• _REQUIRED WORK_: Retype the listing that follows, exactly as written.

• _ENTRIES SUPPLIED_:
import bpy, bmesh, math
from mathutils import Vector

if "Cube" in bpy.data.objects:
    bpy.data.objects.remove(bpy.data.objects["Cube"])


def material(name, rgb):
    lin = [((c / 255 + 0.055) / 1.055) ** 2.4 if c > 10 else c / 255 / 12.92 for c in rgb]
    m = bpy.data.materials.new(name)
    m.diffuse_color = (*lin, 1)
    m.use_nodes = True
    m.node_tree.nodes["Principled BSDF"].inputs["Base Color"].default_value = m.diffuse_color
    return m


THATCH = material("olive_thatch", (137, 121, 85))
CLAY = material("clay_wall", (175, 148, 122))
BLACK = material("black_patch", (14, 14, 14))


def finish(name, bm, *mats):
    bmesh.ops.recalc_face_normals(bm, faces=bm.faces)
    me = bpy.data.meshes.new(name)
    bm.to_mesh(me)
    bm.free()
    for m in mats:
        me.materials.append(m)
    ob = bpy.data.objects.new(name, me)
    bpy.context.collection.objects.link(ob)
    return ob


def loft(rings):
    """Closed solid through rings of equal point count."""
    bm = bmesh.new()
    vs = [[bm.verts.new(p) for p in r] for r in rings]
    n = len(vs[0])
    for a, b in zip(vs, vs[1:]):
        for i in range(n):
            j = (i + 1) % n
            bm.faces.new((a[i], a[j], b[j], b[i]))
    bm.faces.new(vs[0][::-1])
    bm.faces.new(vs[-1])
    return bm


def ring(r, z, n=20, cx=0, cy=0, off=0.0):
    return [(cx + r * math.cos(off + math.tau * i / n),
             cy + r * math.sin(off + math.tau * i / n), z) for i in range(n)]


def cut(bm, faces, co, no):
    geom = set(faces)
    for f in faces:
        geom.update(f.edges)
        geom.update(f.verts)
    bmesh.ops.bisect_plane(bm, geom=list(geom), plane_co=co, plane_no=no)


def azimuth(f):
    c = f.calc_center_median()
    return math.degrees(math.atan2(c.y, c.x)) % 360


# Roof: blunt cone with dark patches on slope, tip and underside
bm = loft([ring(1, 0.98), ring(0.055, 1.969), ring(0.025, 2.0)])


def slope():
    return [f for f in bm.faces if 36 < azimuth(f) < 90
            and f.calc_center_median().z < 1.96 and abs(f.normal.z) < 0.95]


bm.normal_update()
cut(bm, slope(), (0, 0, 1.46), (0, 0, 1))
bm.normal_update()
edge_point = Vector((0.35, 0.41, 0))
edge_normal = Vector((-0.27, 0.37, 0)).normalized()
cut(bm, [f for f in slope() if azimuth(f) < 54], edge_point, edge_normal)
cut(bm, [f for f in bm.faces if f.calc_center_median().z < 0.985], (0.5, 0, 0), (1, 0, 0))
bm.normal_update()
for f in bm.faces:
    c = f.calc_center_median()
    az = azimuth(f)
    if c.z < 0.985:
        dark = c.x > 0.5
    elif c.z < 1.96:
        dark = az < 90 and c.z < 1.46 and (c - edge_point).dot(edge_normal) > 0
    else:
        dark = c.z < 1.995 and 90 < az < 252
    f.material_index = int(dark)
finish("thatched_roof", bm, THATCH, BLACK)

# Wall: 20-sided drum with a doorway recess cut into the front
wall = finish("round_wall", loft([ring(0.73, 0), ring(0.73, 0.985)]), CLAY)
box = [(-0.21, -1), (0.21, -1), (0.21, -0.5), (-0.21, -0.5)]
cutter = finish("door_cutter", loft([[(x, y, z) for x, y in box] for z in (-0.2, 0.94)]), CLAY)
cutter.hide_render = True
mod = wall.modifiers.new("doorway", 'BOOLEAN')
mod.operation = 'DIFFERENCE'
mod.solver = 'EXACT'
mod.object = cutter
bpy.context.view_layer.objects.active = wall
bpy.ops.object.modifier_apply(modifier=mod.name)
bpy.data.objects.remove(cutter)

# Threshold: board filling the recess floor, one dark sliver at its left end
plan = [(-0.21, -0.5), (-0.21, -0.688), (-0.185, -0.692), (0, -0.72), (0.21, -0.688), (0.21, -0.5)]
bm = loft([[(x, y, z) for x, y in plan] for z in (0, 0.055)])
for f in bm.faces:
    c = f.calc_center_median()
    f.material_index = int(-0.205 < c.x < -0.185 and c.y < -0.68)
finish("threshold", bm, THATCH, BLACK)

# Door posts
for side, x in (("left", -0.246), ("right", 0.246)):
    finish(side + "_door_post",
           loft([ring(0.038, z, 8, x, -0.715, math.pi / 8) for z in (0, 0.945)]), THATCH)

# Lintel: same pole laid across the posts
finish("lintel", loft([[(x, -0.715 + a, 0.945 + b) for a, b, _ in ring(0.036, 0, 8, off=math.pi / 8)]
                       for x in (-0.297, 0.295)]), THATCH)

• _RESULT_:
import bpy, bmesh, math
from mathutils import Vector

if "Cube" in bpy.data.objects:
    bpy.data.objects.remove(bpy.data.objects["Cube"])


def material(name, rgb):
    lin = [((c / 255 + 0.055) / 1.055) ** 2.4 if c > 10 else c / 255 / 12.92 for c in rgb]
    m = bpy.data.materials.new(name)
    m.diffuse_color = (*lin, 1)
    m.use_nodes = True
    m.node_tree.nodes["Principled BSDF"].inputs["Base Color"].default_value = m.diffuse_color
    return m


THATCH = material("olive_thatch", (137, 121, 85))
CLAY = material("clay_wall", (175, 148, 122))
BLACK = material("black_patch", (14, 14, 14))


def finish(name, bm, *mats):
    bmesh.ops.recalc_face_normals(bm, faces=bm.faces)
    me = bpy.data.meshes.new(name)
    bm.to_mesh(me)
    bm.free()
    for m in mats:
        me.materials.append(m)
    ob = bpy.data.objects.new(name, me)
    bpy.context.collection.objects.link(ob)
    return ob


def loft(rings):
    """Closed solid through rings of equal point count."""
    bm = bmesh.new()
    vs = [[bm.verts.new(p) for p in r] for r in rings]
    n = len(vs[0])
    for a, b in zip(vs, vs[1:]):
        for i in range(n):
            j = (i + 1) % n
            bm.faces.new((a[i], a[j], b[j], b[i]))
    bm.faces.new(vs[0][::-1])
    bm.faces.new(vs[-1])
    return bm


def ring(r, z, n=20, cx=0, cy=0, off=0.0):
    return [(cx + r * math.cos(off + math.tau * i / n),
             cy + r * math.sin(off + math.tau * i / n), z) for i in range(n)]


def cut(bm, faces, co, no):
    geom = set(faces)
    for f in faces:
        geom.update(f.edges)
        geom.update(f.verts)
    bmesh.ops.bisect_plane(bm, geom=list(geom), plane_co=co, plane_no=no)


def azimuth(f):
    c = f.calc_center_median()
    return math.degrees(math.atan2(c.y, c.x)) % 360


# Roof: blunt cone with dark patches on slope, tip and underside
bm = loft([ring(1, 0.98), ring(0.055, 1.969), ring(0.025, 2.0)])


def slope():
    return [f for f in bm.faces if 36 < azimuth(f) < 90
            and f.calc_center_median().z < 1.96 and abs(f.normal.z) < 0.95]


bm.normal_update()
cut(bm, slope(), (0, 0, 1.46), (0, 0, 1))
bm.normal_update()
edge_point = Vector((0.35, 0.41, 0))
edge_normal = Vector((-0.27, 0.37, 0)).normalized()
cut(bm, [f for f in slope() if azimuth(f) < 54], edge_point, edge_normal)
cut(bm, [f for f in bm.faces if f.calc_center_median().z < 0.985], (0.5, 0, 0), (1, 0, 0))
bm.normal_update()
for f in bm.faces:
    c = f.calc_center_median()
    az = azimuth(f)
    if c.z < 0.985:
        dark = c.x > 0.5
    elif c.z < 1.96:
        dark = az < 90 and c.z < 1.46 and (c - edge_point).dot(edge_normal) > 0
    else:
        dark = c.z < 1.995 and 90 < az < 252
    f.material_index = int(dark)
finish("thatched_roof", bm, THATCH, BLACK)

# Wall: 20-sided drum with a doorway recess cut into the front
wall = finish("round_wall", loft([ring(0.73, 0), ring(0.73, 0.985)]), CLAY)
box = [(-0.21, -1), (0.21, -1), (0.21, -0.5), (-0.21, -0.5)]
cutter = finish("door_cutter", loft([[(x, y, z) for x, y in box] for z in (-0.2, 0.94)]), CLAY)
cutter.hide_render = True
mod = wall.modifiers.new("doorway", 'BOOLEAN')
mod.operation = 'DIFFERENCE'
mod.solver = 'EXACT'
mod.object = cutter
bpy.context.view_layer.objects.active = wall
bpy.ops.object.modifier_apply(modifier=mod.name)
bpy.data.objects.remove(cutter)

# Threshold: board filling the recess floor, one dark sliver at its left end
plan = [(-0.21, -0.5), (-0.21, -0.688), (-0.185, -0.692), (0, -0.72), (0.21, -0.688), (0.21, -0.5)]
bm = loft([[(x, y, z) for x, y in plan] for z in (0, 0.055)])
for f in bm.faces:
    c = f.calc_center_median()
    f.material_index = int(-0.205 < c.x < -0.185 and c.y < -0.68)
finish("threshold", bm, THATCH, BLACK)

# Door posts
for side, x in (("left", -0.246), ("right", 0.246)):
    finish(side + "_door_post",
           loft([ring(0.038, z, 8, x, -0.715, math.pi / 8) for z in (0, 0.945)]), THATCH)

# Lintel: same pole laid across the posts
finish("lintel", loft([[(x, -0.715 + a, 0.945 + b) for a, b, _ in ring(0.036, 0, 8, off=math.pi / 8)]
                       for x in (-0.297, 0.295)]), THATCH)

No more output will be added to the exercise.